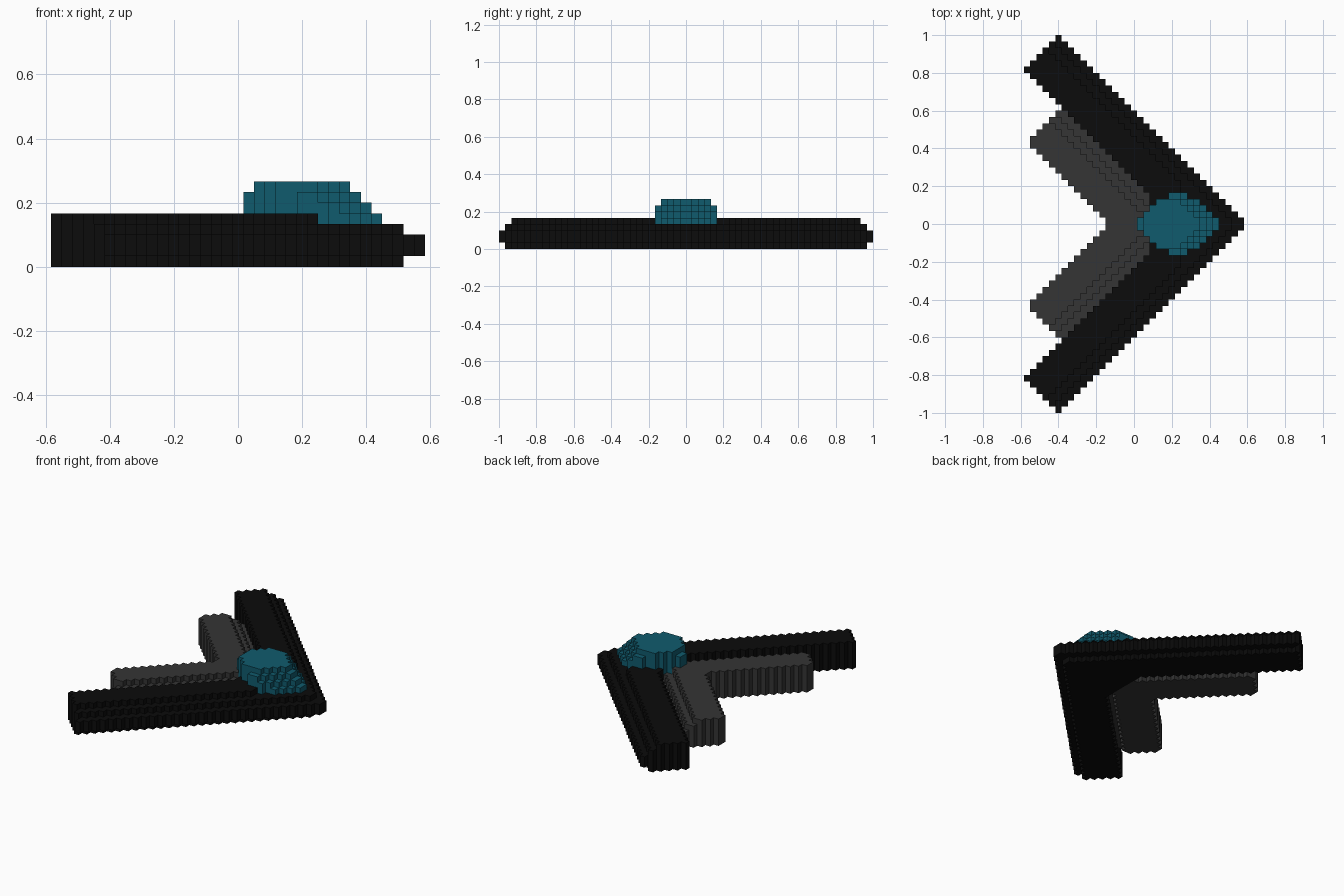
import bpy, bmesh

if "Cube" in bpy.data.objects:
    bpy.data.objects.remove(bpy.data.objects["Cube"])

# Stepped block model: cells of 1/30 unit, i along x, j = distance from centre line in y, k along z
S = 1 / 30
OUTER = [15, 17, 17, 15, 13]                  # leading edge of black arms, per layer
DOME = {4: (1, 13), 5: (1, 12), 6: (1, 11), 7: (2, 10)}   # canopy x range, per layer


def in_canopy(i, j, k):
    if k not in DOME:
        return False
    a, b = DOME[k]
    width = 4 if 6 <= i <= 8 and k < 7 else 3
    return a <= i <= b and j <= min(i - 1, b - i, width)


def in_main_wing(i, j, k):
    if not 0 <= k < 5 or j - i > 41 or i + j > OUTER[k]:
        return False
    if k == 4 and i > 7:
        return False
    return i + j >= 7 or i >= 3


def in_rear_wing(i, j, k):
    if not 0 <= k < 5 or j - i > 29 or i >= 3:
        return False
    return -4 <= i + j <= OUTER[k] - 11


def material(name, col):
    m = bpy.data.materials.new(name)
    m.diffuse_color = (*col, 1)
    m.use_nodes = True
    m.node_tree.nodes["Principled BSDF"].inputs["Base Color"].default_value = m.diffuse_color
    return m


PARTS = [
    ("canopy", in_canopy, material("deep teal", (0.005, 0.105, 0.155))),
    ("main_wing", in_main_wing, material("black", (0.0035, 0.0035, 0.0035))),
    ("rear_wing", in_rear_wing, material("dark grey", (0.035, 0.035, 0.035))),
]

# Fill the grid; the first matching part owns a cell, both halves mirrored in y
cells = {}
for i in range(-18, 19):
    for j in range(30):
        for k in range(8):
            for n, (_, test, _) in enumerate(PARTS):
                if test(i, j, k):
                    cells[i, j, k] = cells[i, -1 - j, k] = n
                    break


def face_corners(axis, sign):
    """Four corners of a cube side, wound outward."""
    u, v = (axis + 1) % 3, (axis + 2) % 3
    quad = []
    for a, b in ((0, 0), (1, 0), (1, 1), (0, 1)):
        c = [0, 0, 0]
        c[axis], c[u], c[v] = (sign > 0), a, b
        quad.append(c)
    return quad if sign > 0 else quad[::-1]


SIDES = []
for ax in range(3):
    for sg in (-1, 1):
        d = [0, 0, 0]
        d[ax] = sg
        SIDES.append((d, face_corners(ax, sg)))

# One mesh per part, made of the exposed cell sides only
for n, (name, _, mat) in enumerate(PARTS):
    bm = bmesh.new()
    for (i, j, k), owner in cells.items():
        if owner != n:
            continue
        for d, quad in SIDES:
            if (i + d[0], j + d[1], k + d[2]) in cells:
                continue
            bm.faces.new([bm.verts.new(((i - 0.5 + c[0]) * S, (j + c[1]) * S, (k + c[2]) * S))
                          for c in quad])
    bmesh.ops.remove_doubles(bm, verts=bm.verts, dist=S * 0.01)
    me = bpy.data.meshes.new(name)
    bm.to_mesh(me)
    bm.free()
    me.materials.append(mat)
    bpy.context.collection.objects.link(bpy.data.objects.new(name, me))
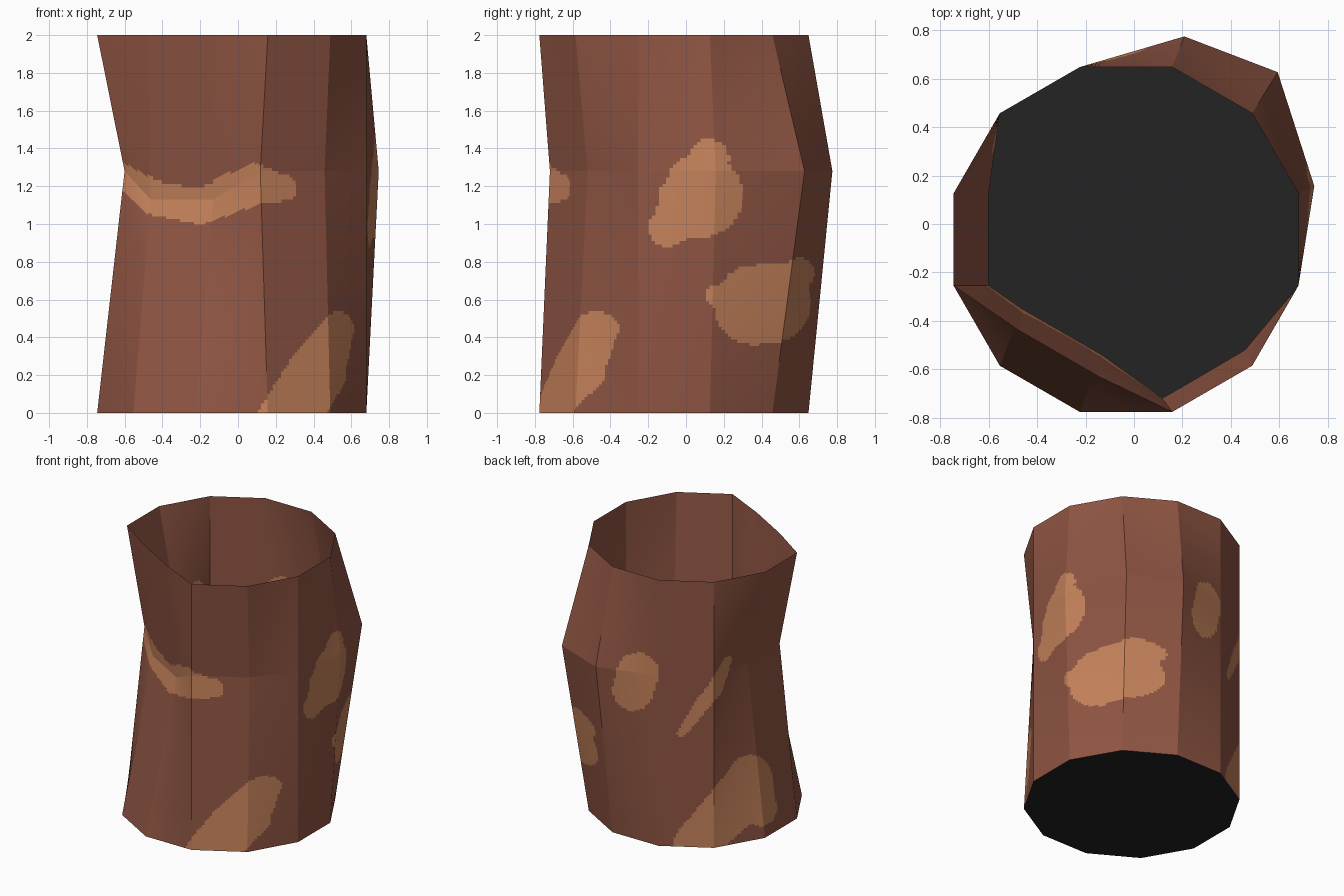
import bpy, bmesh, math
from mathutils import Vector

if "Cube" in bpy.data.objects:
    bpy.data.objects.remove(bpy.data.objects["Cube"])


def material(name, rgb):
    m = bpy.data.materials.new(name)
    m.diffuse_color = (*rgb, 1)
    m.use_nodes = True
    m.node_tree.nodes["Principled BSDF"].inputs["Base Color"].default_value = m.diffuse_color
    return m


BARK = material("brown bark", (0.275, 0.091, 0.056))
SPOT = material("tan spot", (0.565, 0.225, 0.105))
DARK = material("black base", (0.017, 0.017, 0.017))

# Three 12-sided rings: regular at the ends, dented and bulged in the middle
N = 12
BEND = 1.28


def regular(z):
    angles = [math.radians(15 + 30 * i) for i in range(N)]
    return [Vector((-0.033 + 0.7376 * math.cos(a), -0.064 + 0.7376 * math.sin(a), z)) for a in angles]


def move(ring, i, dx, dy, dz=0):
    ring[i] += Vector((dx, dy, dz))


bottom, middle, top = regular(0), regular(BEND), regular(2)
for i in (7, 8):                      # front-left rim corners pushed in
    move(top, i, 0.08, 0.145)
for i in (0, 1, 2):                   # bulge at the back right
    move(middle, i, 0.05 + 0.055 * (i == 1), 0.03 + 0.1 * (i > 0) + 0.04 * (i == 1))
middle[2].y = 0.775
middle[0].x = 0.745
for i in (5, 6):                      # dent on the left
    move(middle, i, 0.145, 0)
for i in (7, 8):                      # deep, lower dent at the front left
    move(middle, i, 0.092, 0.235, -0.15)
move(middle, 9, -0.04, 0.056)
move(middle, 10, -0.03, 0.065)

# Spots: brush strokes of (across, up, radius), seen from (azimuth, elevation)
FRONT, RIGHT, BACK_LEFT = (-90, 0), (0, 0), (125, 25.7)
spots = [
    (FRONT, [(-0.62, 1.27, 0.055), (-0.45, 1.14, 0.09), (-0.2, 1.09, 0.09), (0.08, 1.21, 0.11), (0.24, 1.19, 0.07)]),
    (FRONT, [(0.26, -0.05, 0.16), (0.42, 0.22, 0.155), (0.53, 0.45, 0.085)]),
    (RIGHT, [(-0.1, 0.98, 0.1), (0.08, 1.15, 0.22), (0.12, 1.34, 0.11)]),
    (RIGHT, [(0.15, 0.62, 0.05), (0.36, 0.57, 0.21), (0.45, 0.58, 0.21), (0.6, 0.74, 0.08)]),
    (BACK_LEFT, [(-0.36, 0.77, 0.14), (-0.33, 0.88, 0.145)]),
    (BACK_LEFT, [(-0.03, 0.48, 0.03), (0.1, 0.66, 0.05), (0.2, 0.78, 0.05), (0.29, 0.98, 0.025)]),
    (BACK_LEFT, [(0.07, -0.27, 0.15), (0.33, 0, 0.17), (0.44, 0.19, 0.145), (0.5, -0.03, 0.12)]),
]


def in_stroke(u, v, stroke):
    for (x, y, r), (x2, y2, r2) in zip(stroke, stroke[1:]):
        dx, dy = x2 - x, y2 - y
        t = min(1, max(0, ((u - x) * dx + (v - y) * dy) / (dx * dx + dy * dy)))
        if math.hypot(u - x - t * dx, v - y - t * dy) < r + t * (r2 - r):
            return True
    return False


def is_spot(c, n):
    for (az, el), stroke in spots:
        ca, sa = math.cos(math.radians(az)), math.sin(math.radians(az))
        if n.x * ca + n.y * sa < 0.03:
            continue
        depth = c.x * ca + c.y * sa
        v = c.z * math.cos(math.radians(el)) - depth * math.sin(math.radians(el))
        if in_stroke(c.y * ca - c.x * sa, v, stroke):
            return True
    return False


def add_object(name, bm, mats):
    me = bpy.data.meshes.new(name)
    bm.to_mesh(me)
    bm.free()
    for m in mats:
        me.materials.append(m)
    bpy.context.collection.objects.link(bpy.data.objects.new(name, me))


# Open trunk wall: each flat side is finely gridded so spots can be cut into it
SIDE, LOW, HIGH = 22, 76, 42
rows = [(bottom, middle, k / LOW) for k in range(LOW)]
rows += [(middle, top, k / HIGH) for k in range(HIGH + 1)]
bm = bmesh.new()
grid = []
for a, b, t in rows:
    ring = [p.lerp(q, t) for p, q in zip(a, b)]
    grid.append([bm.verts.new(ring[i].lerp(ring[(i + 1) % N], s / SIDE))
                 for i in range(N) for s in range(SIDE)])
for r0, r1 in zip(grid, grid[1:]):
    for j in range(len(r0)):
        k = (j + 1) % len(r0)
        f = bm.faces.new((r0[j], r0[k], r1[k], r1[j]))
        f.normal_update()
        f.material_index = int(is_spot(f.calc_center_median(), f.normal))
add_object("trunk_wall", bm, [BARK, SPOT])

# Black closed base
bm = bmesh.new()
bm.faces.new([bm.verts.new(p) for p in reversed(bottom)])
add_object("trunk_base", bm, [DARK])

::::::::::

Only the lines from the top of the data through the line with "width = 4 if 6 <= i <= 8 and k < 7 else 3" should be quoted, exactly and with both ends kept; skip the pictures.

__Worked solution__.
import bpy, bmesh

if "Cube" in bpy.data.objects:
    bpy.data.objects.remove(bpy.data.objects["Cube"])

# Stepped block model: cells of 1/30 unit, i along x, j = distance from centre line in y, k along z
S = 1 / 30
OUTER = [15, 17, 17, 15, 13]                  # leading edge of black arms, per layer
DOME = {4: (1, 13), 5: (1, 12), 6: (1, 11), 7: (2, 10)}   # canopy x range, per layer


def in_canopy(i, j, k):
    if k not in DOME:
        return False
    a, b = DOME[k]
    width = 4 if 6 <= i <= 8 and k < 7 else 3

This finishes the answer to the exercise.